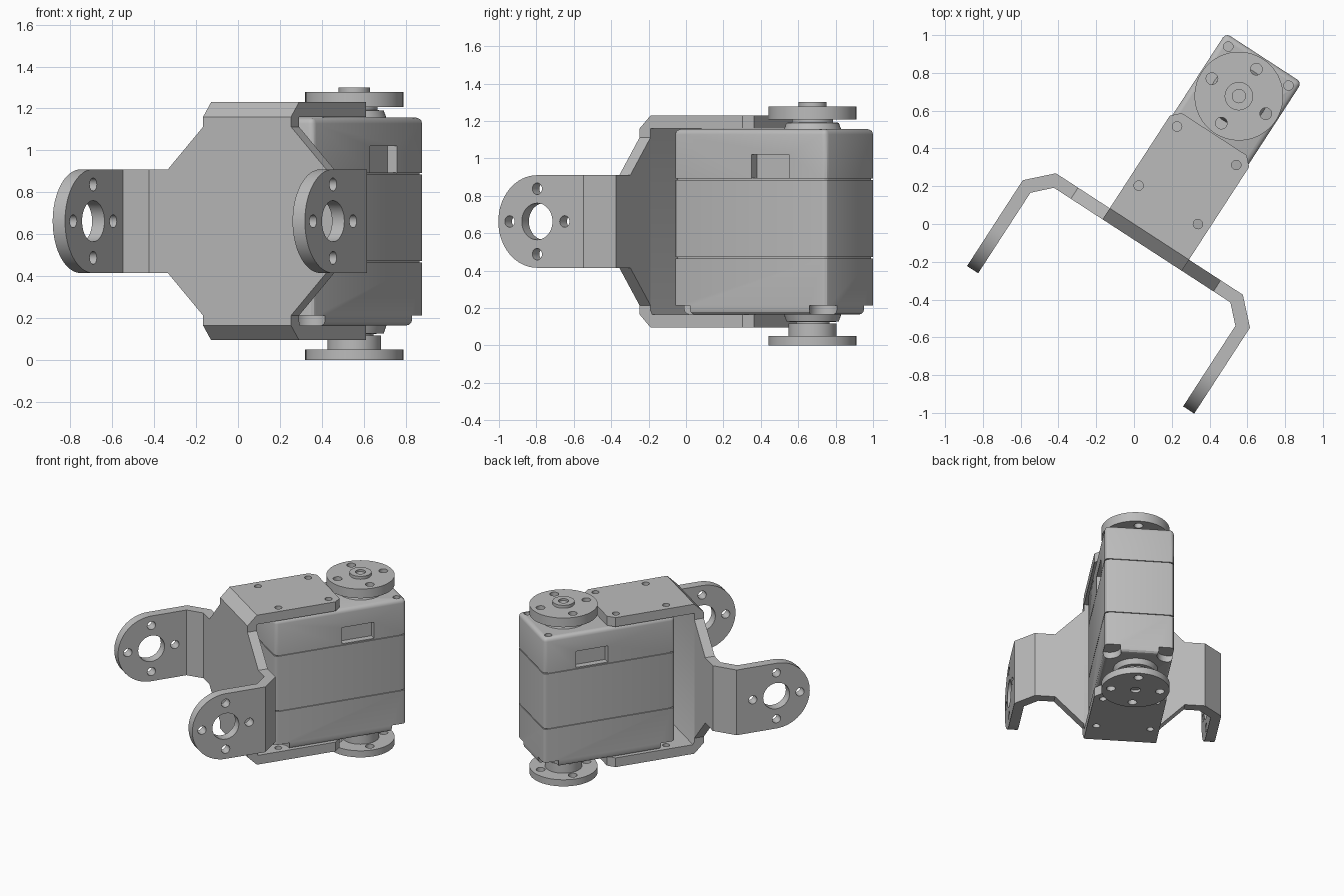
import bpy, bmesh
from math import sin, cos, pi, radians
from mathutils import Matrix, Vector

if "Cube" in bpy.data.objects:
    bpy.data.objects.remove(bpy.data.objects["Cube"])

# Shared frame: u across, v backwards, z up; the whole assembly is turned about z
FRAME = Matrix.Rotation(radians(-33), 4, 'Z') @ Matrix.Translation((0.097, 0, 0))
MID = 0.6625          # mirror height of the bracket
ARM = 0.717           # half width over the two arms
T = 0.07              # sheet thickness
HORN_V = 0.87         # output axis

grey = bpy.data.materials.new("plain_grey")
grey.use_nodes = True
grey.diffuse_color = (0.5, 0.5, 0.5, 1)
grey.node_tree.nodes["Principled BSDF"].inputs["Base Color"].default_value = grey.diffuse_color


def finish(name, bm):
    bmesh.ops.recalc_face_normals(bm, faces=bm.faces)
    bm.transform(FRAME)
    mesh = bpy.data.meshes.new(name)
    bm.to_mesh(mesh)
    bm.free()
    mesh.materials.append(grey)
    obj = bpy.data.objects.new(name, mesh)
    bpy.context.collection.objects.link(obj)
    return obj


def prism(name, outline, axis, lo, hi):
    """Extrude a 2D outline along one axis of the frame."""
    place = {'u': lambda a, b, d: (d, a, b),
             'v': lambda a, b, d: (a, d, b),
             'z': lambda a, b, d: (a, b, d)}[axis]
    bm = bmesh.new()
    face = bm.faces.new([bm.verts.new(place(a, b, lo)) for a, b in outline])
    ext = bmesh.ops.extrude_face_region(bm, geom=[face])
    bmesh.ops.translate(bm, vec=Vector(place(0, 0, hi - lo)),
                        verts=[g for g in ext["geom"] if isinstance(g, bmesh.types.BMVert)])
    return finish(name, bm)


def circle(a, b, r, n=32, start=0.0, sweep=2 * pi):
    full = sweep > 6
    steps = n if full else n + 1
    return [(a + r * cos(start + sweep * i / n), b + r * sin(start + sweep * i / n))
            for i in range(steps)]


def rect(a0, a1, b0, b1):
    return [(a0, b0), (a1, b0), (a1, b1), (a0, b1)]


def case(name, half, v0, v1, z0, z1, rounded_z=None):
    """Box with rounded upright edges and, optionally, one rounded end."""
    bm = bmesh.new()
    bmesh.ops.create_cube(bm, size=1)
    for vert in bm.verts:
        x, y, z = vert.co
        vert.co = (2 * half * x, v0 + (v1 - v0) * (y + 0.5), z0 + (z1 - z0) * (z + 0.5))
    edges = []
    for e in bm.edges:
        za, zb = (v.co.z for v in e.verts)
        at_end = rounded_z is not None and max(abs(za - rounded_z), abs(zb - rounded_z)) < 1e-5
        if abs(za - zb) > 1e-4 or at_end:
            edges.append(e)
    bmesh.ops.bevel(bm, geom=edges, offset=0.028, segments=3, profile=0.5, affect='EDGES')
    return finish(name, bm)


def lathe(name, profile, v, n=48):
    """Spin a closed radius/height profile about the output axis."""
    bm = bmesh.new()
    rings = [[bm.verts.new((r * cos(2 * pi * i / n), v + r * sin(2 * pi * i / n), z))
              for i in range(n)] for r, z in profile]
    for k, ring in enumerate(rings):
        nxt = rings[(k + 1) % len(rings)]
        for i in range(n):
            j = (i + 1) % n
            bm.faces.new((ring[i], ring[j], nxt[j], nxt[i]))
    return finish(name, bm)


def cut(obj, cutters):
    for c in cutters:
        mod = obj.modifiers.new("cut", 'BOOLEAN')
        mod.operation, mod.solver, mod.object = 'DIFFERENCE', 'EXACT', c
    deps = bpy.context.evaluated_depsgraph_get()
    mesh = bpy.data.meshes.new_from_object(obj.evaluated_get(deps))
    obj.modifiers.clear()
    obj.data = mesh
    for c in cutters:
        bpy.data.objects.remove(c)


parts = []

# Servo case: three shells with thin seams around a slightly smaller core
W, V0, V1 = 0.24, 0.138, 1.112
upper = case("upper_case", W, V0, V1, 0.892, 1.156, 1.156)
middle = case("middle_case", W, V0, V1, 0.472, 0.885)
lower = case("lower_case", W, V0, V1, 0.165, 0.465, 0.165)
core = case("case_core", W - 0.06, V0 + 0.012, V1 - 0.012, 0.3, 1.05)
seams = [case("seam_filler", W - 0.008, V0 + 0.008, V1 - 0.008, z - 0.012, z + 0.012)
         for z in (0.4685,)]
seams.append(case("upper_seam_filler", W - 0.008, V0 + 0.008, V1 - 0.008, 0.88, 0.894))
sockets = [prism("socket_cutter", rect(0.635, 0.875, 0.87, 1.02), 'u', *sorted((s * 0.185, s * 0.3)))
           for s in (-1, 1)]
screws = [prism("screw_cutter", circle(s * 0.19, V1 - 0.052, 0.025, 20), 'z', 1.11, 1.2)
          for s in (-1, 1)]
cut(upper, sockets + screws)
notches = [prism("notch_cutter", circle(s * (W - 0.035), v, 0.08, 24), 'z', 0.1, 0.213)
           for s in (-1, 1) for v in (V0 + 0.035, V1 - 0.035)]
cut(lower, notches)
parts += [upper, middle, lower, core] + seams

# Output collars and horns
parts.append(lathe("upper_collar", [(0.03, 1.15), (0.155, 1.15), (0.14, 1.19), (0.11, 1.192),
                                    (0.11, 1.22), (0.03, 1.22)], HORN_V))
parts.append(lathe("lower_collar", [(0.03, 0.17), (0.155, 0.17), (0.14, 0.127), (0.09, 0.125),
                                    (0.09, 0.1), (0.03, 0.1)], HORN_V))
top_horn = lathe("upper_horn", [(0.035, 1.208), (0.235, 1.208), (0.235, 1.278), (0.075, 1.278),
                                (0.075, 1.3), (0.035, 1.3)], HORN_V)
low_horn = lathe("lower_horn", [(0.035, 0), (0.235, 0), (0.235, 0.05), (0.128, 0.05),
                                (0.128, 0.118), (0.035, 0.118)], HORN_V)
for horn, lo, hi in ((top_horn, 1.19, 1.29), (low_horn, -0.02, 0.07)):
    cut(horn, [prism("horn_hole", circle(0.17 * cos(k * pi / 2), HORN_V + 0.17 * sin(k * pi / 2),
                                         0.031, 20), 'z', lo, hi) for k in range(4)])
    parts.append(horn)
parts.append(prism("upper_shaft", circle(0, HORN_V, 0.036, 24), 'z', 1.15, 1.285))
parts.append(prism("lower_shaft", circle(0, HORN_V, 0.036, 24), 'z', 0.02, 0.17))

# Bracket web with bent top and bottom edges
H, FL = 0.5675, 0.25
half_web = [(0, H), (-T, H - T), (-T, T - H), (0, -H), (0.01, -H), (0.01, T - H),
            (0, T - H - 0.0), (0, H - T), (0.01, H - T), (0.01, H)]
web = [(v, MID + z) for v, z in half_web if (v, z) != (0, T - H)]
web.insert(6, (0, MID + T - H + 0.02))
parts.append(prism("bracket_web", web, 'u', -FL, FL))

# Bracket flanges above and below the servo
for name, z0 in (("upper_flange", MID + H - T), ("lower_flange", MID - H)):
    c = 0.045
    flange = prism(name, [(-FL, 0), (FL, 0), (FL, 0.63 - c), (FL - c, 0.63),
                          (c - FL, 0.63), (-FL, 0.63 - c)], 'z', z0, z0 + T)
    cut(flange, [prism("flange_hole", circle(s * 0.187, v, 0.025, 20), 'z', z0 - 0.05, z0 + 0.12)
                 for s in (-1, 1) for v in (0.184, 0.557)])
    parts.append(flange)

# Side wings, bends and rounded arms, mirrored left and right
R = 0.2475
V_END = -0.668 + R
for side, s in (("left", 1), ("right", -1)):
    wing = [(0.24, 0.45), (FL, 0.45), (0.45, R), (0.45, -R), (FL, -0.45), (0.24, -0.45)]
    parts.append(prism(side + "_wing", [(s * u, MID + z) for u, z in wing], 'v', -T, 0))
    bend = [(0.445, 0), (ARM - 0.127, 0), (ARM, -0.126), (ARM, -0.16),
            (ARM - T, -0.16), (ARM - 0.16, -T), (0.445, -T)]
    parts.append(prism(side + "_bend", [(s * u, v) for u, v in bend], 'z', MID - R, MID + R))
    outline = [(-0.16, MID - R), (-0.16, MID + R)] + circle(V_END, MID, R, 32, pi / 2, pi)
    arm = prism(side + "_arm", outline, 'u', *sorted((s * (ARM - T), s * ARM)))
    span = sorted((s * (ARM - 0.2), s * (ARM + 0.1)))
    holes = [prism("arm_hole", circle(V_END, MID, 0.098, 40), 'u', *span)]
    holes += [prism("arm_hole", circle(V_END + 0.175 * cos(k * pi / 2),
                                       MID + 0.175 * sin(k * pi / 2), 0.031, 20), 'u', *span)
              for k in range(4)]
    cut(arm, holes)
    parts.append(arm)

# Smooth the round surfaces, keep the edges sharp
bpy.ops.object.select_all(action='DESELECT')
for obj in parts:
    obj.select_set(True)
bpy.context.view_layer.objects.active = parts[0]
bpy.ops.object.shade_smooth_by_angle(angle=radians(30))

- _TASK INSTRUCTIONS_
Filter the records above for "lambda" and copy every matching line.

- _EXPECTED ANSWER_
    place = {'u': lambda a, b, d: (d, a, b),
             'v': lambda a, b, d: (a, d, b),
             'z': lambda a, b, d: (a, b, d)}[axis]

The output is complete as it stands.